While the allure of having a holiday house for personal trips and weekends away is undeniable, a holiday house carries with it the potential for many other benefits. The benefits of purchasing a holiday house are twofold: the obvious leisure benefits and lesser known tax and depreciation benefits.
Under The Australian Tax Law, owners of holiday houses are awarded a number of benefits when the home is rented out to tenants. Negative gearing is when the cost of owning a property exceed its income. This can include loan interest, bank fees, repairs, maintenance and depreciation in capital. If you are in this boat you are able to claim tax deductions mortgage interest payments during tenancy, cost of works and prices of services and replacements.
Short-stay homes – i.e. those that are fully furnished and rented out for short periods of time – offer the biggest tax benefits. An owner can claim up to 4% depreciation for 25 years instead of the 2.5% for 40 years you can claim for other investment types.

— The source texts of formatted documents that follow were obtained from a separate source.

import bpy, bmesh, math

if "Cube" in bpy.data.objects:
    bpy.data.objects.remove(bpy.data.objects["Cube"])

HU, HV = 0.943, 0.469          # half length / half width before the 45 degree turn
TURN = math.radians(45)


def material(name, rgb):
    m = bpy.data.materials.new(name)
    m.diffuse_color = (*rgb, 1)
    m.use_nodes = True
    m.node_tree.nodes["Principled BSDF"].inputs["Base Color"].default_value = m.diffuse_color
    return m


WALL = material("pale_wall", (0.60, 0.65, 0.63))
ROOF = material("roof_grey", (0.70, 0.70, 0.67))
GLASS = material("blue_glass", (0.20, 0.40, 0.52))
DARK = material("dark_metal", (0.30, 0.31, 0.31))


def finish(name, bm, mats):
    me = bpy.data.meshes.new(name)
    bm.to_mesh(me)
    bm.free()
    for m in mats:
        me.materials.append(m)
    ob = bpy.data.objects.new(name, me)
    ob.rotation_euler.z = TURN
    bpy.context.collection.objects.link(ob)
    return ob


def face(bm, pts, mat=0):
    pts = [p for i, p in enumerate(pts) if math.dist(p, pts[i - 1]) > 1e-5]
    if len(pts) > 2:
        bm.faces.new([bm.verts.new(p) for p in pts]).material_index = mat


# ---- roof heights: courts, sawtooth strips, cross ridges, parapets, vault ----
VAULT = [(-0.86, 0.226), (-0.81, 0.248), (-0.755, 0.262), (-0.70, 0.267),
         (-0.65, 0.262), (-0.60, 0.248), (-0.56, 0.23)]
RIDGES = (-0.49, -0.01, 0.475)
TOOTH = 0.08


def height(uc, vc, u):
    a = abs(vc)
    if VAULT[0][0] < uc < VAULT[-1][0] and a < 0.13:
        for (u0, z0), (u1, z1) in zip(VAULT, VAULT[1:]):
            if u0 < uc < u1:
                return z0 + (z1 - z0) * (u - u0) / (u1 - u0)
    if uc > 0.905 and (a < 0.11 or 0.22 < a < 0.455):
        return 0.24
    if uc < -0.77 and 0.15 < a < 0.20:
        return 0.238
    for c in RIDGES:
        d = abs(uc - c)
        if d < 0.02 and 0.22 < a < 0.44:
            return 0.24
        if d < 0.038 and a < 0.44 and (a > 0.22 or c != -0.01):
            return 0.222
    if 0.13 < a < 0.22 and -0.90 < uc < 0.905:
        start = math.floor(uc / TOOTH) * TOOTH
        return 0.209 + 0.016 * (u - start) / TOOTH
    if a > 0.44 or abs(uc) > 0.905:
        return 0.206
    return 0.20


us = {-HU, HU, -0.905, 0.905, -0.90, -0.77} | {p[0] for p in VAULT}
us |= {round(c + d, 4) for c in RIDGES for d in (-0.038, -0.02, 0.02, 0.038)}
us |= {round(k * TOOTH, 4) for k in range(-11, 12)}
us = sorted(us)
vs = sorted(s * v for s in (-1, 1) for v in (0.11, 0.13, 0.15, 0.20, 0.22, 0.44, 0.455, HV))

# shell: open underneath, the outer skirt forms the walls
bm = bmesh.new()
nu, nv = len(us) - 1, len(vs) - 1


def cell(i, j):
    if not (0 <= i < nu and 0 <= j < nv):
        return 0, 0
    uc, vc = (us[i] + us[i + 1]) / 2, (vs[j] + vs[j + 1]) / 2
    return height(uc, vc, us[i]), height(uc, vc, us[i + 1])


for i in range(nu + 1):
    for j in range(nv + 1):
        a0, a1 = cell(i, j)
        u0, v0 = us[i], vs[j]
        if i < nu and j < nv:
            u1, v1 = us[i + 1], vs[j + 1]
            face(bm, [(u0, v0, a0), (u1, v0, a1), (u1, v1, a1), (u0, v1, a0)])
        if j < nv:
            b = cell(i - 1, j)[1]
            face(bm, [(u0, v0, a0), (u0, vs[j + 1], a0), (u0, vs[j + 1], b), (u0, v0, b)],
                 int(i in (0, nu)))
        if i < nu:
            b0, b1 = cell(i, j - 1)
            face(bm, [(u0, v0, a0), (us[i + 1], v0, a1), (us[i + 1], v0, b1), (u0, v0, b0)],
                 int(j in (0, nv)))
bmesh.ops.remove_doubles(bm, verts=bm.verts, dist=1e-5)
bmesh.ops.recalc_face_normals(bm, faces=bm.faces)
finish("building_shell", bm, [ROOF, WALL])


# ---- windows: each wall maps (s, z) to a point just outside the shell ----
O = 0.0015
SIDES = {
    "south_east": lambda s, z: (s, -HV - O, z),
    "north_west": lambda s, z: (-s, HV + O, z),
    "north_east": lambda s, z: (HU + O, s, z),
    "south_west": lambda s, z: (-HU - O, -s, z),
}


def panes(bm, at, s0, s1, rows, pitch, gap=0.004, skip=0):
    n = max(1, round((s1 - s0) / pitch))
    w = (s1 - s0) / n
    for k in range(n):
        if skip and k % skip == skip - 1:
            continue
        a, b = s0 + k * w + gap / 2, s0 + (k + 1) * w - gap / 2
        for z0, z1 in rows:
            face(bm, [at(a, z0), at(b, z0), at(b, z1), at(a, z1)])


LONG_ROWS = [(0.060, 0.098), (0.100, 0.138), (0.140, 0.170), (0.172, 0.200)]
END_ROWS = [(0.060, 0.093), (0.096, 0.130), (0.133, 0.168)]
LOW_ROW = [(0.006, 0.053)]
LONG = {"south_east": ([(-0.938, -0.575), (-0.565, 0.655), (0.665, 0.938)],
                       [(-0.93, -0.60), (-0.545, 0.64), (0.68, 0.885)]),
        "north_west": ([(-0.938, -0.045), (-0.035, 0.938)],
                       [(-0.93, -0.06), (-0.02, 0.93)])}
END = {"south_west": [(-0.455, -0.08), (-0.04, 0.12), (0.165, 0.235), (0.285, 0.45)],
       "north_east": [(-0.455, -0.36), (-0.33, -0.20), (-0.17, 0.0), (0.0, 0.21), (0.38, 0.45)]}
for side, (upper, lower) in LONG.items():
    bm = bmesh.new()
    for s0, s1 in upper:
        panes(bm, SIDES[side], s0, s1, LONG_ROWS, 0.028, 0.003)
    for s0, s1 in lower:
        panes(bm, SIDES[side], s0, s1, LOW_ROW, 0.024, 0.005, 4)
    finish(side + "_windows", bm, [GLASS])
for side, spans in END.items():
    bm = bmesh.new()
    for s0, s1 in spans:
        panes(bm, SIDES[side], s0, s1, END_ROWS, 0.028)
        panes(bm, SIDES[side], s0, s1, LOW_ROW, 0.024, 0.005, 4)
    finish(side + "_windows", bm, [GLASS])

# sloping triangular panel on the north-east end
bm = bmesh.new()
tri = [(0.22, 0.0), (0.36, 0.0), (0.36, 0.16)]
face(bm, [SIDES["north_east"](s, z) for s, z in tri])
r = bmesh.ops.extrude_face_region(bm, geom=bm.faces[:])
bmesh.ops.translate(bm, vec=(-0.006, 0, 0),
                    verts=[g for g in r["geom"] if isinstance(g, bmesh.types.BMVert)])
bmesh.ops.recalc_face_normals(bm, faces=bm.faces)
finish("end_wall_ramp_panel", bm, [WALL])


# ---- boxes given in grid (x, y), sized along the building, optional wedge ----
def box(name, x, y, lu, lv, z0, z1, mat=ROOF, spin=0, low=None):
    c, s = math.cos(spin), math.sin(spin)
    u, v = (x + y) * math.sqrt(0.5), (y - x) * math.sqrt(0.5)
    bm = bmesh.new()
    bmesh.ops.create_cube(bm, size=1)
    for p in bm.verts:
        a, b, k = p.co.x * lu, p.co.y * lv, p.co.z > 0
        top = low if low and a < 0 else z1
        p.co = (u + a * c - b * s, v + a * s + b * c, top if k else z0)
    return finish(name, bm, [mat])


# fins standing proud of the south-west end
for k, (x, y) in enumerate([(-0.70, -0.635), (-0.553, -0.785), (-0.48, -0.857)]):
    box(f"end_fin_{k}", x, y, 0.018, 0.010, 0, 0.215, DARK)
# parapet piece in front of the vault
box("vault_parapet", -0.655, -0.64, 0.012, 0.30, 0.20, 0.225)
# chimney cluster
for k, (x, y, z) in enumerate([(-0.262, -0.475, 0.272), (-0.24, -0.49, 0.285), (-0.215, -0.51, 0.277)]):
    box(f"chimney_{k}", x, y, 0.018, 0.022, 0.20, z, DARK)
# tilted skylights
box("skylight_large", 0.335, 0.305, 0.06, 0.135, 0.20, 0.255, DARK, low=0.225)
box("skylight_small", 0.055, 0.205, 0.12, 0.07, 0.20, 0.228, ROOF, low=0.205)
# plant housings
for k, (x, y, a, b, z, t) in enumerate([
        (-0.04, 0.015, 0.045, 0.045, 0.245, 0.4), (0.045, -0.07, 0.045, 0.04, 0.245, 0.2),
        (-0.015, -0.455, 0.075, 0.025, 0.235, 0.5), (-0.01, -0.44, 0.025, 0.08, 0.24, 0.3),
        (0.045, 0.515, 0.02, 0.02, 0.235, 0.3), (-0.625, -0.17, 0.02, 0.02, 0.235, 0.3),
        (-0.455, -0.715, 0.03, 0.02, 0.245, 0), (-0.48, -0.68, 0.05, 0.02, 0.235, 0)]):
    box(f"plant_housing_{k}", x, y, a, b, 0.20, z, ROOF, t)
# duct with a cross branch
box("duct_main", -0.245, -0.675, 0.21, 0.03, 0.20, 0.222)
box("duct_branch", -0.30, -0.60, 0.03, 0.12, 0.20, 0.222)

Leasing your house in the short term is a great way to help pay your loan and insurance. During holidays prices on rentals surge and this can be an opportunity to make a quick buck. If you can forego the holiday yourself and leave the property for someone else, that is! The average demand for holiday homes is eight to ten weeks a year, so be sure to factor this into your budget so that you can accurately balance your own lifestyle and income at the same time.
Additional expenses of a holiday house
Benefits aside, a holiday house can be an expensive investment. Firstly there are duplicate loan repayments, insurance, rates and utility bills. But then a holiday house needs to be furnished and kept clean for the variety of guests that come through. And there’s the cost of advertising your home for rent. You can list your holiday home online through websites like Airbnb and Stayz that take a percentage of the booking costs as payment, or online through real estate agents which will charge a commission. Also consider the costs of a house with no tenant. If there isn’t someone in it paying rent, you will have to cover the full cost of the mortgage repayments during that month. This can be a significant financial burden if you are not prepared for this additional expense.
Tips to make a good decision
- Don’t rush the purchase. You may fall in love with the idea of a holiday house in the summer. But the purchase of a holiday house is just as significant as that of a home. It is something that should take time and careful consideration, and not be part of a whim.
- Research the area. Beach towns are obviously most attractive in summer. Put the time in to assess the market and the growth rate of the area.
- Calculate costs. Don’t create a budget based on the assumption that there will always be a tenant in the house. Determine what you can afford during the down times so you don’t end up caught short financially.